**TASK DIRECTIONS:** Read through the records. Copy each line that has the word "shape".
++++
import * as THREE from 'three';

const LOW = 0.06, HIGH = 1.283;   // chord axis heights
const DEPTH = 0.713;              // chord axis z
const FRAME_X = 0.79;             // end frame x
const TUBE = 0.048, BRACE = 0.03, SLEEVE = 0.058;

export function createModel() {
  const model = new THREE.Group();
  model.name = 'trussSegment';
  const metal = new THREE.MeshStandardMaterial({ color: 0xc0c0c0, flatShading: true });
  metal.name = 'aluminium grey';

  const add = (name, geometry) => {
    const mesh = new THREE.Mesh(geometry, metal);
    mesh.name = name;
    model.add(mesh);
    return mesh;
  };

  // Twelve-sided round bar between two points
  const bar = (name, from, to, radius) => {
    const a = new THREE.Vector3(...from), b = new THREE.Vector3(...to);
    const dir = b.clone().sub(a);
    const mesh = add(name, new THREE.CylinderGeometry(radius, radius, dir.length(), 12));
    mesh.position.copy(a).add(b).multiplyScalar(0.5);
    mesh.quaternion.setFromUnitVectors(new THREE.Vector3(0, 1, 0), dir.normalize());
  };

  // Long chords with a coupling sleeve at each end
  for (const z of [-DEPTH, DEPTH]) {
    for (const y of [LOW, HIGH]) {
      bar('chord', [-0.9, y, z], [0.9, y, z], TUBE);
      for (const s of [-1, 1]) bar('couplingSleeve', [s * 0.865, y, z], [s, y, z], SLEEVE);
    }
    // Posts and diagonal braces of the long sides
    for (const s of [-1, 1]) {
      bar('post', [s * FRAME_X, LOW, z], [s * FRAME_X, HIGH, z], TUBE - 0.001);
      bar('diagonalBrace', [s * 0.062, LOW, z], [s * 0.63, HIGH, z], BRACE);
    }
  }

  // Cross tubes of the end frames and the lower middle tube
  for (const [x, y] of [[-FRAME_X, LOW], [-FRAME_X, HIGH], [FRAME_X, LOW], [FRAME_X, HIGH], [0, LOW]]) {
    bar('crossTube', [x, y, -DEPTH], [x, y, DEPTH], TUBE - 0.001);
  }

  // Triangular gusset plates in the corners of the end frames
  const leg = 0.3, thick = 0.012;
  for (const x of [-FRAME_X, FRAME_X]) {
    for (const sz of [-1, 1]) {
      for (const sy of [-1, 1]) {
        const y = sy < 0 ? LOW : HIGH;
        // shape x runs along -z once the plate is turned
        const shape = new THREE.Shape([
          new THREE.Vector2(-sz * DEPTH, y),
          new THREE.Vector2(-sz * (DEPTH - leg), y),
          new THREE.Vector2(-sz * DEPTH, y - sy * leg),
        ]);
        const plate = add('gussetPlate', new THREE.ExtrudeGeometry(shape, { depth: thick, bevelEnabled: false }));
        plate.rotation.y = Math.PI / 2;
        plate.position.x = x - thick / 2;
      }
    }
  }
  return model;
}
++++
**ANSWER TO THIS PROBLEM:**
        // shape x runs along -z once the plate is turned
        const shape = new THREE.Shape([
        const plate = add('gussetPlate', new THREE.ExtrudeGeometry(shape, { depth: thick, bevelEnabled: false }));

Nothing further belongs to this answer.